The problem:
Reproduce the data below in full. Nothing should differ from the original.

Source information:

————————

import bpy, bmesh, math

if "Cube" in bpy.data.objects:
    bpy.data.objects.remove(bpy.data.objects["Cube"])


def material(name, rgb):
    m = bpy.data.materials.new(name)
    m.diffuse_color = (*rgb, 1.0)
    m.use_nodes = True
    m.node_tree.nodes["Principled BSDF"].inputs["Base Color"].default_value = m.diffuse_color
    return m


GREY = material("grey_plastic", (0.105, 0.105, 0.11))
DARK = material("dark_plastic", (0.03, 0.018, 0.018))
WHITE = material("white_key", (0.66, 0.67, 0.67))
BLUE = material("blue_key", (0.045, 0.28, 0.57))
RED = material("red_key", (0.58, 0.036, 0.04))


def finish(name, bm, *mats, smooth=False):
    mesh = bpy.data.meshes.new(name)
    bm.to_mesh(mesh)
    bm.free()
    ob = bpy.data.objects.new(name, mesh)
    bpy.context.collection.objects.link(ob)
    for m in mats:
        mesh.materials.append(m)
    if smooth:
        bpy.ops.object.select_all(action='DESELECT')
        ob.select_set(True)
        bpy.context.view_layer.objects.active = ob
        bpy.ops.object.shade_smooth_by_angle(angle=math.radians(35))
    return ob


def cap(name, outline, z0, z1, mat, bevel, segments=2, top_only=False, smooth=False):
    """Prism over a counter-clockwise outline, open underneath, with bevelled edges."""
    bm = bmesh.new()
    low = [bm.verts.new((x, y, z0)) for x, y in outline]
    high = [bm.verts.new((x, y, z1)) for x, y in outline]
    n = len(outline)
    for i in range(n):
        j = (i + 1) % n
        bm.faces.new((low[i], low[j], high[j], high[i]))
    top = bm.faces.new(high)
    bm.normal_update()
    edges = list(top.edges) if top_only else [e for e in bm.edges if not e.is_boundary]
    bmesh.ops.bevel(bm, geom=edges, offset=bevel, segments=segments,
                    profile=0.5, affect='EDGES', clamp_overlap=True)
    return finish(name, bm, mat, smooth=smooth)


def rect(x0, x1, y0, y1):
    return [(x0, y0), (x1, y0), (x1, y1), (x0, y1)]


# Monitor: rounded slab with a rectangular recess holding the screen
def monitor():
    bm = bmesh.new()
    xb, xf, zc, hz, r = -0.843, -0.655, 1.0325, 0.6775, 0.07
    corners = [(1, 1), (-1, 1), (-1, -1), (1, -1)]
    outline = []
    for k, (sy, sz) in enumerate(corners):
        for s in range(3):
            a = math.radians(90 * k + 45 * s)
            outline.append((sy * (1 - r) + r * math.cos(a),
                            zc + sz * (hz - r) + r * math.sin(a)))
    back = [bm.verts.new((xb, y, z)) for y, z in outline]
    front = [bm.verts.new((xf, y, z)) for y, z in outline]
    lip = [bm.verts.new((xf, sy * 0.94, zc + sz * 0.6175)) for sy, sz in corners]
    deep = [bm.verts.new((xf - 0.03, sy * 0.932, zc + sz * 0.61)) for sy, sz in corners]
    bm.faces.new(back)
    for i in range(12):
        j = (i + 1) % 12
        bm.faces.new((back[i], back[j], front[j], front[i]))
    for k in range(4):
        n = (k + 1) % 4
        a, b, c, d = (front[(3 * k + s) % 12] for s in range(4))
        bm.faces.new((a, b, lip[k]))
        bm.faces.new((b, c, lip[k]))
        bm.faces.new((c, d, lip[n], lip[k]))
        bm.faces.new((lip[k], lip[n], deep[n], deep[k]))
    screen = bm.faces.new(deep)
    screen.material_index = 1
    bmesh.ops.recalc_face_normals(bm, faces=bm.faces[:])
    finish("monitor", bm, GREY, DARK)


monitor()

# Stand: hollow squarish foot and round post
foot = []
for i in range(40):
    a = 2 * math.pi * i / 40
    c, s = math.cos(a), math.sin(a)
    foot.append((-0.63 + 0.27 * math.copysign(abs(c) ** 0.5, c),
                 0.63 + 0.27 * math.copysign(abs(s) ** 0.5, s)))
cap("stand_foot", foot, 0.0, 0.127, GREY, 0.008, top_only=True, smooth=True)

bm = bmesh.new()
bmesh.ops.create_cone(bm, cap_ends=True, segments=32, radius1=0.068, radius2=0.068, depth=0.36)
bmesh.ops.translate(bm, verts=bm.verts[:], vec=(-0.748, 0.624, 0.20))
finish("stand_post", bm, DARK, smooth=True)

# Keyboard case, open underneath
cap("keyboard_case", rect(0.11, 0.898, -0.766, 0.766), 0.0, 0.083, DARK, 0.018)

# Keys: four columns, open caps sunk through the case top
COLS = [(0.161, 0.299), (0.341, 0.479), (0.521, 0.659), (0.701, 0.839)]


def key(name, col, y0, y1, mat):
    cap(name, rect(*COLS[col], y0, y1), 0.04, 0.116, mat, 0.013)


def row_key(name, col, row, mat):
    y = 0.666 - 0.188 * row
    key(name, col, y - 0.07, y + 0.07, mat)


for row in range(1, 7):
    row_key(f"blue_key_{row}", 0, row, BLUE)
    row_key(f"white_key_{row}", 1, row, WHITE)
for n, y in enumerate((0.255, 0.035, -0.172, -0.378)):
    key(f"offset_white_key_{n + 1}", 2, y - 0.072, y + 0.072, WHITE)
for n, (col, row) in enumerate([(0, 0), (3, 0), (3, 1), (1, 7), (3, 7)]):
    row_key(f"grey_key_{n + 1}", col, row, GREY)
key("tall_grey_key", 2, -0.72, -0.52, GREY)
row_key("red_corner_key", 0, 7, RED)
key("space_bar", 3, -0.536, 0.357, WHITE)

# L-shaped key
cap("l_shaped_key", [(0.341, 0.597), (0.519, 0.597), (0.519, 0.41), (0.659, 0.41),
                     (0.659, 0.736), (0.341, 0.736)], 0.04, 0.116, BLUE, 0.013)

————————

Response to this exercise:
import bpy, bmesh, math

if "Cube" in bpy.data.objects:
    bpy.data.objects.remove(bpy.data.objects["Cube"])


def material(name, rgb):
    m = bpy.data.materials.new(name)
    m.diffuse_color = (*rgb, 1.0)
    m.use_nodes = True
    m.node_tree.nodes["Principled BSDF"].inputs["Base Color"].default_value = m.diffuse_color
    return m


GREY = material("grey_plastic", (0.105, 0.105, 0.11))
DARK = material("dark_plastic", (0.03, 0.018, 0.018))
WHITE = material("white_key", (0.66, 0.67, 0.67))
BLUE = material("blue_key", (0.045, 0.28, 0.57))
RED = material("red_key", (0.58, 0.036, 0.04))


def finish(name, bm, *mats, smooth=False):
    mesh = bpy.data.meshes.new(name)
    bm.to_mesh(mesh)
    bm.free()
    ob = bpy.data.objects.new(name, mesh)
    bpy.context.collection.objects.link(ob)
    for m in mats:
        mesh.materials.append(m)
    if smooth:
        bpy.ops.object.select_all(action='DESELECT')
        ob.select_set(True)
        bpy.context.view_layer.objects.active = ob
        bpy.ops.object.shade_smooth_by_angle(angle=math.radians(35))
    return ob


def cap(name, outline, z0, z1, mat, bevel, segments=2, top_only=False, smooth=False):
    """Prism over a counter-clockwise outline, open underneath, with bevelled edges."""
    bm = bmesh.new()
    low = [bm.verts.new((x, y, z0)) for x, y in outline]
    high = [bm.verts.new((x, y, z1)) for x, y in outline]
    n = len(outline)
    for i in range(n):
        j = (i + 1) % n
        bm.faces.new((low[i], low[j], high[j], high[i]))
    top = bm.faces.new(high)
    bm.normal_update()
    edges = list(top.edges) if top_only else [e for e in bm.edges if not e.is_boundary]
    bmesh.ops.bevel(bm, geom=edges, offset=bevel, segments=segments,
                    profile=0.5, affect='EDGES', clamp_overlap=True)
    return finish(name, bm, mat, smooth=smooth)


def rect(x0, x1, y0, y1):
    return [(x0, y0), (x1, y0), (x1, y1), (x0, y1)]


# Monitor: rounded slab with a rectangular recess holding the screen
def monitor():
    bm = bmesh.new()
    xb, xf, zc, hz, r = -0.843, -0.655, 1.0325, 0.6775, 0.07
    corners = [(1, 1), (-1, 1), (-1, -1), (1, -1)]
    outline = []
    for k, (sy, sz) in enumerate(corners):
        for s in range(3):
            a = math.radians(90 * k + 45 * s)
            outline.append((sy * (1 - r) + r * math.cos(a),
                            zc + sz * (hz - r) + r * math.sin(a)))
    back = [bm.verts.new((xb, y, z)) for y, z in outline]
    front = [bm.verts.new((xf, y, z)) for y, z in outline]
    lip = [bm.verts.new((xf, sy * 0.94, zc + sz * 0.6175)) for sy, sz in corners]
    deep = [bm.verts.new((xf - 0.03, sy * 0.932, zc + sz * 0.61)) for sy, sz in corners]
    bm.faces.new(back)
    for i in range(12):
        j = (i + 1) % 12
        bm.faces.new((back[i], back[j], front[j], front[i]))
    for k in range(4):
        n = (k + 1) % 4
        a, b, c, d = (front[(3 * k + s) % 12] for s in range(4))
        bm.faces.new((a, b, lip[k]))
        bm.faces.new((b, c, lip[k]))
        bm.faces.new((c, d, lip[n], lip[k]))
        bm.faces.new((lip[k], lip[n], deep[n], deep[k]))
    screen = bm.faces.new(deep)
    screen.material_index = 1
    bmesh.ops.recalc_face_normals(bm, faces=bm.faces[:])
    finish("monitor", bm, GREY, DARK)


monitor()

# Stand: hollow squarish foot and round post
foot = []
for i in range(40):
    a = 2 * math.pi * i / 40
    c, s = math.cos(a), math.sin(a)
    foot.append((-0.63 + 0.27 * math.copysign(abs(c) ** 0.5, c),
                 0.63 + 0.27 * math.copysign(abs(s) ** 0.5, s)))
cap("stand_foot", foot, 0.0, 0.127, GREY, 0.008, top_only=True, smooth=True)

bm = bmesh.new()
bmesh.ops.create_cone(bm, cap_ends=True, segments=32, radius1=0.068, radius2=0.068, depth=0.36)
bmesh.ops.translate(bm, verts=bm.verts[:], vec=(-0.748, 0.624, 0.20))
finish("stand_post", bm, DARK, smooth=True)

# Keyboard case, open underneath
cap("keyboard_case", rect(0.11, 0.898, -0.766, 0.766), 0.0, 0.083, DARK, 0.018)

# Keys: four columns, open caps sunk through the case top
COLS = [(0.161, 0.299), (0.341, 0.479), (0.521, 0.659), (0.701, 0.839)]


def key(name, col, y0, y1, mat):
    cap(name, rect(*COLS[col], y0, y1), 0.04, 0.116, mat, 0.013)


def row_key(name, col, row, mat):
    y = 0.666 - 0.188 * row
    key(name, col, y - 0.07, y + 0.07, mat)


for row in range(1, 7):
    row_key(f"blue_key_{row}", 0, row, BLUE)
    row_key(f"white_key_{row}", 1, row, WHITE)
for n, y in enumerate((0.255, 0.035, -0.172, -0.378)):
    key(f"offset_white_key_{n + 1}", 2, y - 0.072, y + 0.072, WHITE)
for n, (col, row) in enumerate([(0, 0), (3, 0), (3, 1), (1, 7), (3, 7)]):
    row_key(f"grey_key_{n + 1}", col, row, GREY)
key("tall_grey_key", 2, -0.72, -0.52, GREY)
row_key("red_corner_key", 0, 7, RED)
key("space_bar", 3, -0.536, 0.357, WHITE)

# L-shaped key
cap("l_shaped_key", [(0.341, 0.597), (0.519, 0.597), (0.519, 0.41), (0.659, 0.41),
                     (0.659, 0.736), (0.341, 0.736)], 0.04, 0.116, BLUE, 0.013)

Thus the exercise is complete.